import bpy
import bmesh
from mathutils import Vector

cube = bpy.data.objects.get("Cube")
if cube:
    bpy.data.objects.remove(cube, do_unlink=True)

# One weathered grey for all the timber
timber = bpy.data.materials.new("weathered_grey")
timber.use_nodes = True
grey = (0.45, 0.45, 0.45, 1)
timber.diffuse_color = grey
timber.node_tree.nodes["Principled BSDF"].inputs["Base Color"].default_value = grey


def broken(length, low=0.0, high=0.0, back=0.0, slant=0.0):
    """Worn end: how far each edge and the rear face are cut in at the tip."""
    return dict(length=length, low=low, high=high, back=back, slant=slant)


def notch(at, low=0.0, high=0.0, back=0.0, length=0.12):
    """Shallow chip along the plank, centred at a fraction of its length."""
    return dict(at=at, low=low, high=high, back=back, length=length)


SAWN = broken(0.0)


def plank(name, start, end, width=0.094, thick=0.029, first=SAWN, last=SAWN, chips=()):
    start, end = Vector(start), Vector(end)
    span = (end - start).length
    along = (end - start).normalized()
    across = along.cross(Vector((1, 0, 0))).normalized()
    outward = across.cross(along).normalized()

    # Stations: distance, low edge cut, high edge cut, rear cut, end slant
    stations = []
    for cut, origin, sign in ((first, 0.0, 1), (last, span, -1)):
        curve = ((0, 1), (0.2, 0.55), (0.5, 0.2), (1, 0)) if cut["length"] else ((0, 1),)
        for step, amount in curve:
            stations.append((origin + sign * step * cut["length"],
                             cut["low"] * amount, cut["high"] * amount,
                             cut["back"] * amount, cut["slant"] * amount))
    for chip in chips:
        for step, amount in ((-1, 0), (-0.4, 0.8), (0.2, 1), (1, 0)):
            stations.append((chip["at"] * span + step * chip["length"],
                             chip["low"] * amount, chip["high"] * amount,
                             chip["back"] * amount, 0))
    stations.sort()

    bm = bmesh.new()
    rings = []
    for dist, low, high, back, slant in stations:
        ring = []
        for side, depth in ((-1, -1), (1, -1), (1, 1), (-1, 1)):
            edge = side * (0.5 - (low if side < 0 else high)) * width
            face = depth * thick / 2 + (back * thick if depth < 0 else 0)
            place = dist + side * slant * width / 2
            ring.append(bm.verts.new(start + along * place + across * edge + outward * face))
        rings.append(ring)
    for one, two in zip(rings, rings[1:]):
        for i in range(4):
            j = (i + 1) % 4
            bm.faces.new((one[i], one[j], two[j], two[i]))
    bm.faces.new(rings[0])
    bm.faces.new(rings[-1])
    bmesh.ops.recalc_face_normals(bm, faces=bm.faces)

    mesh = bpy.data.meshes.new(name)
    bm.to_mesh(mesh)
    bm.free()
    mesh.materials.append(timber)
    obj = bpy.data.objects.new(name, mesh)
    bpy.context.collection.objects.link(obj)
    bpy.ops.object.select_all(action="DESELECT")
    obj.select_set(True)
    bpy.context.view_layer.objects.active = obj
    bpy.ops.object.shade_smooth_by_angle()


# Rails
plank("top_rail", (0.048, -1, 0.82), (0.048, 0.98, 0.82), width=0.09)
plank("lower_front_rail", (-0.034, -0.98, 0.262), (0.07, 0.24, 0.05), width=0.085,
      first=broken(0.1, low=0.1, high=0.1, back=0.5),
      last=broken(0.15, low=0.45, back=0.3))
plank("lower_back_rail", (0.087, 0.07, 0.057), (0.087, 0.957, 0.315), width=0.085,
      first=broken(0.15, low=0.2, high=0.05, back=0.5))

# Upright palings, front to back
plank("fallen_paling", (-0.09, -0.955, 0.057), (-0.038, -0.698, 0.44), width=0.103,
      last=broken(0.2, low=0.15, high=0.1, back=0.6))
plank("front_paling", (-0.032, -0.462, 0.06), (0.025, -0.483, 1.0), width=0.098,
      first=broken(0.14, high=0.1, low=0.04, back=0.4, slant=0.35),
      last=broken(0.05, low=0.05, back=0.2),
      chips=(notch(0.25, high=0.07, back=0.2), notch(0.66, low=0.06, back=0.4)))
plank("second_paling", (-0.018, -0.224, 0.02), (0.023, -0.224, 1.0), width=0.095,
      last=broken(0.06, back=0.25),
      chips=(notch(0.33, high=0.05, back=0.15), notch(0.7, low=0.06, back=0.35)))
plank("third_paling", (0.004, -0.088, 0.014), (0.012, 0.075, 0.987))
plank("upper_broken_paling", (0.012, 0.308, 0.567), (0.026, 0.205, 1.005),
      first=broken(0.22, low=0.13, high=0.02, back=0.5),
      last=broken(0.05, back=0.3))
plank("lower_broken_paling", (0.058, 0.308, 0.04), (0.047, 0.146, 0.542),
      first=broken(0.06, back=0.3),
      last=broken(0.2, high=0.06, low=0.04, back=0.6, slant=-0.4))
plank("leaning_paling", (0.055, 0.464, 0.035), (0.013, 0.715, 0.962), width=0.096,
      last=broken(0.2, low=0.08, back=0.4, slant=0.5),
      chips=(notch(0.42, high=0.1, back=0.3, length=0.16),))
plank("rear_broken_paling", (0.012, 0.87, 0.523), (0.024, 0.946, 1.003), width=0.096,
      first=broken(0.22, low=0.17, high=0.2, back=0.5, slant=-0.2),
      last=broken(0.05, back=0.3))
--*--
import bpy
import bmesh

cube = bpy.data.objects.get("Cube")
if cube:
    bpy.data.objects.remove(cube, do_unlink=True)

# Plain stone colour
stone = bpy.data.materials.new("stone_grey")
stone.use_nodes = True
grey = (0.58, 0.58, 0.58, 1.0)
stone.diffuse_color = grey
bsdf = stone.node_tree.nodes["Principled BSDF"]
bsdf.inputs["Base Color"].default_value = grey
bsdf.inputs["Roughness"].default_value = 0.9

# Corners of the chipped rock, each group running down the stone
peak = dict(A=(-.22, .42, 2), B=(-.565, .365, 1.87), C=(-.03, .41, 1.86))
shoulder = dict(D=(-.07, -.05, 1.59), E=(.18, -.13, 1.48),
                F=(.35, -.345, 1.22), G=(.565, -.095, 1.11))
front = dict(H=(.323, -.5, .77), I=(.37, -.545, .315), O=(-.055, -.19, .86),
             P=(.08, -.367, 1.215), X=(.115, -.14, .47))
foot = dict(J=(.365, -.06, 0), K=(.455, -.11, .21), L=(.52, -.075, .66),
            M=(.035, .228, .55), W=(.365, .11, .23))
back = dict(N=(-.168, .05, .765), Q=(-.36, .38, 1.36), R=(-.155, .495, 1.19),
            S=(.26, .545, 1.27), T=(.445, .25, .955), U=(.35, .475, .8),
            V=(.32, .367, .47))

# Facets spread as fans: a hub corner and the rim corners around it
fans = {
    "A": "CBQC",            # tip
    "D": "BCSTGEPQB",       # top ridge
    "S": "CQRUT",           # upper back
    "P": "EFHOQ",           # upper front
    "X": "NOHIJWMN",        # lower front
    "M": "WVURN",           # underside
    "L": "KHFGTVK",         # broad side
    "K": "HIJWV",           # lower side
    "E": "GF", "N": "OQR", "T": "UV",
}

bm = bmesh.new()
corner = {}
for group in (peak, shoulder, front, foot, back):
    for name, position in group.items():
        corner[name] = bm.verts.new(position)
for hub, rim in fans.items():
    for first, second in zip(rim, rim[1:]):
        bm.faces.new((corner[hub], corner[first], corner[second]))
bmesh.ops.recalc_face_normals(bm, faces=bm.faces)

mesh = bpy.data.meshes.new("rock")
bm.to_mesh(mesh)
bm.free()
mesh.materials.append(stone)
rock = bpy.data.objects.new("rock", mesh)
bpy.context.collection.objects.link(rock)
--*--
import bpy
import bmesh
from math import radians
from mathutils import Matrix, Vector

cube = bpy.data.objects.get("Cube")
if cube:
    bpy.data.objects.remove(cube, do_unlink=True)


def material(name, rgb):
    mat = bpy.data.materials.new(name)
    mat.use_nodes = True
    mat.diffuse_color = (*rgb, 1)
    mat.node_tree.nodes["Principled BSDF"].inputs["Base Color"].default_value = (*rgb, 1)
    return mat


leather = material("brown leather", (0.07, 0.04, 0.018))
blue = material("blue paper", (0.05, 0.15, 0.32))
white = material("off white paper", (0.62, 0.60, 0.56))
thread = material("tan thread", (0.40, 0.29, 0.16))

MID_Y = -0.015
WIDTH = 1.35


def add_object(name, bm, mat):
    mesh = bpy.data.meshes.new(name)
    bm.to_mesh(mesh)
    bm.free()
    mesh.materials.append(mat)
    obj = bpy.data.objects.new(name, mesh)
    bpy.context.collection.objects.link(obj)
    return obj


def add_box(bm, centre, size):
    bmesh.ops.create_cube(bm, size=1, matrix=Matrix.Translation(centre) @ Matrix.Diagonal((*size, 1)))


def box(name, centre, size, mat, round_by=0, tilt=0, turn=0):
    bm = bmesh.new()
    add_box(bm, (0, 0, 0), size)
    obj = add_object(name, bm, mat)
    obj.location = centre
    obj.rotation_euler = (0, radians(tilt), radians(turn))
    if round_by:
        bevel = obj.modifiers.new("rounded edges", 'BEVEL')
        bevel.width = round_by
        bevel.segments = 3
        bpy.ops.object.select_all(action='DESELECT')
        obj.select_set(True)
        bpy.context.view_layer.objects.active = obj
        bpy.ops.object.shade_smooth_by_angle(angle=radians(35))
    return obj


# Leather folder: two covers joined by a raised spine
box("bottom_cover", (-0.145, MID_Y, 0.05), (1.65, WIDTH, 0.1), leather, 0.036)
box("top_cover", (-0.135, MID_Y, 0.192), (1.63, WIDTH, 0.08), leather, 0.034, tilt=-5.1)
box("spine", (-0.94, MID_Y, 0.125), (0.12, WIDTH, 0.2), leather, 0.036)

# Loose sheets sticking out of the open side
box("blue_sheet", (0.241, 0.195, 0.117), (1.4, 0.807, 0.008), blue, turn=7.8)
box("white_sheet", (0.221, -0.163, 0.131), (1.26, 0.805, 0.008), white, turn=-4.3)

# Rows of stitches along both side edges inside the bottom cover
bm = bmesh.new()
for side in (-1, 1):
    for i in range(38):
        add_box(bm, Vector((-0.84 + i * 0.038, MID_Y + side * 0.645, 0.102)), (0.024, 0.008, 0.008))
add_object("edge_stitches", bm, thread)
--*--
In the data above, retype exactly and only the lines between the one holding "bpy.ops.object.shade_smooth_by_angle()" and the one holding "last=broken(0.2, low=0.15, high=0.1, back=0.6))", inclusive.

◆ Answer to this problem:
    bpy.ops.object.shade_smooth_by_angle()


# Rails
plank("top_rail", (0.048, -1, 0.82), (0.048, 0.98, 0.82), width=0.09)
plank("lower_front_rail", (-0.034, -0.98, 0.262), (0.07, 0.24, 0.05), width=0.085,
      first=broken(0.1, low=0.1, high=0.1, back=0.5),
      last=broken(0.15, low=0.45, back=0.3))
plank("lower_back_rail", (0.087, 0.07, 0.057), (0.087, 0.957, 0.315), width=0.085,
      first=broken(0.15, low=0.2, high=0.05, back=0.5))

# Upright palings, front to back
plank("fallen_paling", (-0.09, -0.955, 0.057), (-0.038, -0.698, 0.44), width=0.103,
      last=broken(0.2, low=0.15, high=0.1, back=0.6))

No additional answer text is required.